■ TASK DETAILS: Every line below that mentions the word "body" should be copied out.

• • • • •

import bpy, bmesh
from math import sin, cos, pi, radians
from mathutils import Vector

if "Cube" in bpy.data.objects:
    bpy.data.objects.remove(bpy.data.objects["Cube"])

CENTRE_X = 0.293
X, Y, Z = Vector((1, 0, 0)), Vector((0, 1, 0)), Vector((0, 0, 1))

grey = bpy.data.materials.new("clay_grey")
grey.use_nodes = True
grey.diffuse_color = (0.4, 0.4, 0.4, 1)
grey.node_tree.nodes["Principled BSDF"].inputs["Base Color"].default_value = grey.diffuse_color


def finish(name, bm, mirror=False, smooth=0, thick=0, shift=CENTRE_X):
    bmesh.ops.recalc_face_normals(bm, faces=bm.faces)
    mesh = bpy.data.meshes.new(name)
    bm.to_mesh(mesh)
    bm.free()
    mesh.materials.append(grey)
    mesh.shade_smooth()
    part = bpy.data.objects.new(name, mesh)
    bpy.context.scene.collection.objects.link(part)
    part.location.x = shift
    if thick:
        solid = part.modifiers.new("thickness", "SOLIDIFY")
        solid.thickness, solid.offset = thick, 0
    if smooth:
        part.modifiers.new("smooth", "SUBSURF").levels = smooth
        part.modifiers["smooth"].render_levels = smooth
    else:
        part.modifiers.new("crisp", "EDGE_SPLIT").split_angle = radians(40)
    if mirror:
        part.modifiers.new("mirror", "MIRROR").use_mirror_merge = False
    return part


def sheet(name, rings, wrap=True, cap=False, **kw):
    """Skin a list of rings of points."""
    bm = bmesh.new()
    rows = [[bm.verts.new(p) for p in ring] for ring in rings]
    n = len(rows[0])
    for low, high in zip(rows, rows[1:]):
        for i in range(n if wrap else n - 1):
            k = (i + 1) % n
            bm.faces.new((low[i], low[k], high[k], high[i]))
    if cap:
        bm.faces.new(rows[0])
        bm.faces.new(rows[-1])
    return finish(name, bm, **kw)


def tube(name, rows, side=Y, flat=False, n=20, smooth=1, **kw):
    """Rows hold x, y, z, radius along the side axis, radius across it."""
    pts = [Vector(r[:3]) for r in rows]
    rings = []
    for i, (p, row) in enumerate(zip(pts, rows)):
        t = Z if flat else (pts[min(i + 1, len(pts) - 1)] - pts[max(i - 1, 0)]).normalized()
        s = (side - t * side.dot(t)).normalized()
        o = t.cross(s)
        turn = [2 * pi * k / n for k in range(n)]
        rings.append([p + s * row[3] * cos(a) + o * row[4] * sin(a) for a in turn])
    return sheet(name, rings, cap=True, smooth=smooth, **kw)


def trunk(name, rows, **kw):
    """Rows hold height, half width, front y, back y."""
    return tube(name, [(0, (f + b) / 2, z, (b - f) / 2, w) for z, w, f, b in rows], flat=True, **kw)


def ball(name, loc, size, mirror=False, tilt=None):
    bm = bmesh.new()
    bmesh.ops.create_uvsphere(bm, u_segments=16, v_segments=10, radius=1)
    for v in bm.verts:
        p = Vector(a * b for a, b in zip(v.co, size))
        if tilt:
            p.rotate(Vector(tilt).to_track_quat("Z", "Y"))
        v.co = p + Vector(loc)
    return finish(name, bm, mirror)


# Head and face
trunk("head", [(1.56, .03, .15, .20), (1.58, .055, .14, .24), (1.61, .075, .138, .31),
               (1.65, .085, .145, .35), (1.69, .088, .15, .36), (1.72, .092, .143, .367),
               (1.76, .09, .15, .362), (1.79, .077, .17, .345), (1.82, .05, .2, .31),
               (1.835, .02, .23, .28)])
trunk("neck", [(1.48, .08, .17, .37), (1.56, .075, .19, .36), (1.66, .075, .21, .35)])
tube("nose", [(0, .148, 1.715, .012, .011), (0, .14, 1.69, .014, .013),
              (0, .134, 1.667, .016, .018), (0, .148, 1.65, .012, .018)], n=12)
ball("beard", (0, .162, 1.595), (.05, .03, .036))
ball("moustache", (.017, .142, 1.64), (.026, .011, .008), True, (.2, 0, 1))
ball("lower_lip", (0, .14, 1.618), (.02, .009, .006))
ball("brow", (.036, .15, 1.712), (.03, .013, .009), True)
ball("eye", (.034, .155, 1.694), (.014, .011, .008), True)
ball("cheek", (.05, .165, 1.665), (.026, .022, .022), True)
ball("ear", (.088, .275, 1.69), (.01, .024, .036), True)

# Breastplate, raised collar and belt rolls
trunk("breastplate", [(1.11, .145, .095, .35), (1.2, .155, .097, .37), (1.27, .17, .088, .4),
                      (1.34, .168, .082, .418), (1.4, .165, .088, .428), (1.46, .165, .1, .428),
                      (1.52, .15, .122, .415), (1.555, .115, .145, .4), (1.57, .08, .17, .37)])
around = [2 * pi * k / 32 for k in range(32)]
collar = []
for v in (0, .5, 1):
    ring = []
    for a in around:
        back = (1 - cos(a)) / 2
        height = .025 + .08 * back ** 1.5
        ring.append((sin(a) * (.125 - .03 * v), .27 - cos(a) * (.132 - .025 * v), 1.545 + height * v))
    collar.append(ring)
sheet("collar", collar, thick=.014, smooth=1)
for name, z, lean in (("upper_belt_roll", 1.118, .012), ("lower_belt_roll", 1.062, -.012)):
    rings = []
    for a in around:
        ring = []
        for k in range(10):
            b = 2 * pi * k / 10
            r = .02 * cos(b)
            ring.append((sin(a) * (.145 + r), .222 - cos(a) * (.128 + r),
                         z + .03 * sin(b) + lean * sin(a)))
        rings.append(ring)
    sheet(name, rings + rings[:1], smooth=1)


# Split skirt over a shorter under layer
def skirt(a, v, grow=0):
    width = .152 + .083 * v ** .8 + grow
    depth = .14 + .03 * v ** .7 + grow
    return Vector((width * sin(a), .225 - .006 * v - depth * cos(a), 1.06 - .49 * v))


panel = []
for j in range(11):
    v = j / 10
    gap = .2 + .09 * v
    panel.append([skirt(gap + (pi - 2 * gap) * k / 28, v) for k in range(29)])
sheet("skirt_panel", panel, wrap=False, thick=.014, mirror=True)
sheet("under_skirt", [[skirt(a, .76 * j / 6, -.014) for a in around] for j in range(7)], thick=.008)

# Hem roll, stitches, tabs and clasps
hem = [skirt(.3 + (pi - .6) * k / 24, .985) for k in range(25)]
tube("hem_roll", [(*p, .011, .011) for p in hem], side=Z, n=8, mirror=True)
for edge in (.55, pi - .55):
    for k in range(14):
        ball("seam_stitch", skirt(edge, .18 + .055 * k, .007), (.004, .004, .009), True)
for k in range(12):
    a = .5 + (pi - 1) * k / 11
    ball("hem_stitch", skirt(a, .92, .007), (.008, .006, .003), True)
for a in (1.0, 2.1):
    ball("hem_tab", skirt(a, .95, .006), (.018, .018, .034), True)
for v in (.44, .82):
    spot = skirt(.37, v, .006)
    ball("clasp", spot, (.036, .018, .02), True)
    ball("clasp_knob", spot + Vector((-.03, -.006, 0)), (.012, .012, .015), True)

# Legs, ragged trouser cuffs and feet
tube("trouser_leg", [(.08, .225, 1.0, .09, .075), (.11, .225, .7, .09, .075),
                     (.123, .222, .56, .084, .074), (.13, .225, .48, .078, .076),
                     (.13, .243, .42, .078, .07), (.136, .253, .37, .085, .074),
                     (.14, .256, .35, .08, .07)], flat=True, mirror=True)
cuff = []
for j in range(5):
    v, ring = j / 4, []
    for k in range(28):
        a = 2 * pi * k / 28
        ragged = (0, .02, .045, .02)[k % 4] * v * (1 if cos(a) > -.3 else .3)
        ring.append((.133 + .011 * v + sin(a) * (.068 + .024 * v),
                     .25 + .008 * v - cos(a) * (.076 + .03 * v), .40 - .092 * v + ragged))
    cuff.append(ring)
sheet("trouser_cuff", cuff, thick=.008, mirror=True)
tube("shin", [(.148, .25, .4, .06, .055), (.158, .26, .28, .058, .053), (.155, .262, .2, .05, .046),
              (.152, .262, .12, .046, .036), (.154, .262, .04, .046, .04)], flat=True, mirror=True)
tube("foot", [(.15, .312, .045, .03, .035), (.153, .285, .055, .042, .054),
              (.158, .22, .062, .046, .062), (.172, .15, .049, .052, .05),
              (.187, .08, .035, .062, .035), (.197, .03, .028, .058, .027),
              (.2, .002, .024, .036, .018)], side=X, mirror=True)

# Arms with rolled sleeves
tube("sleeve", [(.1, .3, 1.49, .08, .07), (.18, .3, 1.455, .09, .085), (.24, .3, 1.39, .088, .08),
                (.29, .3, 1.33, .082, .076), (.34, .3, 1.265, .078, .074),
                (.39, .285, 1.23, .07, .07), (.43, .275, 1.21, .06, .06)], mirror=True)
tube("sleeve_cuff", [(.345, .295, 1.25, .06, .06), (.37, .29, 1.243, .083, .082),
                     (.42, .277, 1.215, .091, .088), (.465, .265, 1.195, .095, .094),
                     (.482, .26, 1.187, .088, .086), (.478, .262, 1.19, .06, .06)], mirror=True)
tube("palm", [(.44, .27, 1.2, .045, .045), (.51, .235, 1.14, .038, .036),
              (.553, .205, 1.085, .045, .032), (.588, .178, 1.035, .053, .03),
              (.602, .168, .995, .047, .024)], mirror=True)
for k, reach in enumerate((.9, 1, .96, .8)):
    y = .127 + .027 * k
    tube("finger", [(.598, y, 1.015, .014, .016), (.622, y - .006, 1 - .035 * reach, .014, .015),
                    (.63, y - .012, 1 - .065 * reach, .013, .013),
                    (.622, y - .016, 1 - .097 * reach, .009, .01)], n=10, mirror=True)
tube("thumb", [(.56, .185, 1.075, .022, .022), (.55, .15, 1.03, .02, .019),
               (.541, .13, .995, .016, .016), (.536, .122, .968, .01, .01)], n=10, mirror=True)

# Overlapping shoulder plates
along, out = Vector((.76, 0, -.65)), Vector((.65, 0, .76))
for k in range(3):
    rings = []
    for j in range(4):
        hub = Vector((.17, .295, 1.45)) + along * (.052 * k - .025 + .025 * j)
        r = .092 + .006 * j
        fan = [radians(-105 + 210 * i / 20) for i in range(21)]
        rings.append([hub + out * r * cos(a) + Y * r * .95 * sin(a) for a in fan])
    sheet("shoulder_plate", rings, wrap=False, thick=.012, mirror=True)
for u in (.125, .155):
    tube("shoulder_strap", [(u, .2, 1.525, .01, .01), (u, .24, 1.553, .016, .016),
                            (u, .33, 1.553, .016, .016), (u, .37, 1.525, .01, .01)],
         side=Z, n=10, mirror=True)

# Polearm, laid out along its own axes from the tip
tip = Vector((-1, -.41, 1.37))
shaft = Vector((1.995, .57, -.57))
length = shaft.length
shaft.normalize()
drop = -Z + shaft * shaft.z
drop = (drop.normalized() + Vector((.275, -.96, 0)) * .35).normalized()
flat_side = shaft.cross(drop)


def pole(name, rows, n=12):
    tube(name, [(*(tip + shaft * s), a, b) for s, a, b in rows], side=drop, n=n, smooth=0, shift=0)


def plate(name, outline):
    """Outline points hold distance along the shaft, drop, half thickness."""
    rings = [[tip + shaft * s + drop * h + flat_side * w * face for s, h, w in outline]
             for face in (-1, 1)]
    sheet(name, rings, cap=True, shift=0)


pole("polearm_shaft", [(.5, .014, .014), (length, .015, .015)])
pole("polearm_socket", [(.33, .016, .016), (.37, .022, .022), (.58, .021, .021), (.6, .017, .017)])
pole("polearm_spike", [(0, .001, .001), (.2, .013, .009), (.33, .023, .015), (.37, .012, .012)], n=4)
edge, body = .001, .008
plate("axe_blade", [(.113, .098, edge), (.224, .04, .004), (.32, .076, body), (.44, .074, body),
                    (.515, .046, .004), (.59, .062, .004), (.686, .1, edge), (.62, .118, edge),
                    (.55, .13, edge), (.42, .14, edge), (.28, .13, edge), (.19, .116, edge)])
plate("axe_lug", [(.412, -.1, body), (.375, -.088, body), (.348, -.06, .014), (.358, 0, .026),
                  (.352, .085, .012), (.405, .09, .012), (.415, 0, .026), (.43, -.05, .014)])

• • • • •

■ SOLUTION:
edge, body = .001, .008
plate("axe_blade", [(.113, .098, edge), (.224, .04, .004), (.32, .076, body), (.44, .074, body),
plate("axe_lug", [(.412, -.1, body), (.375, -.088, body), (.348, -.06, .014), (.358, 0, .026),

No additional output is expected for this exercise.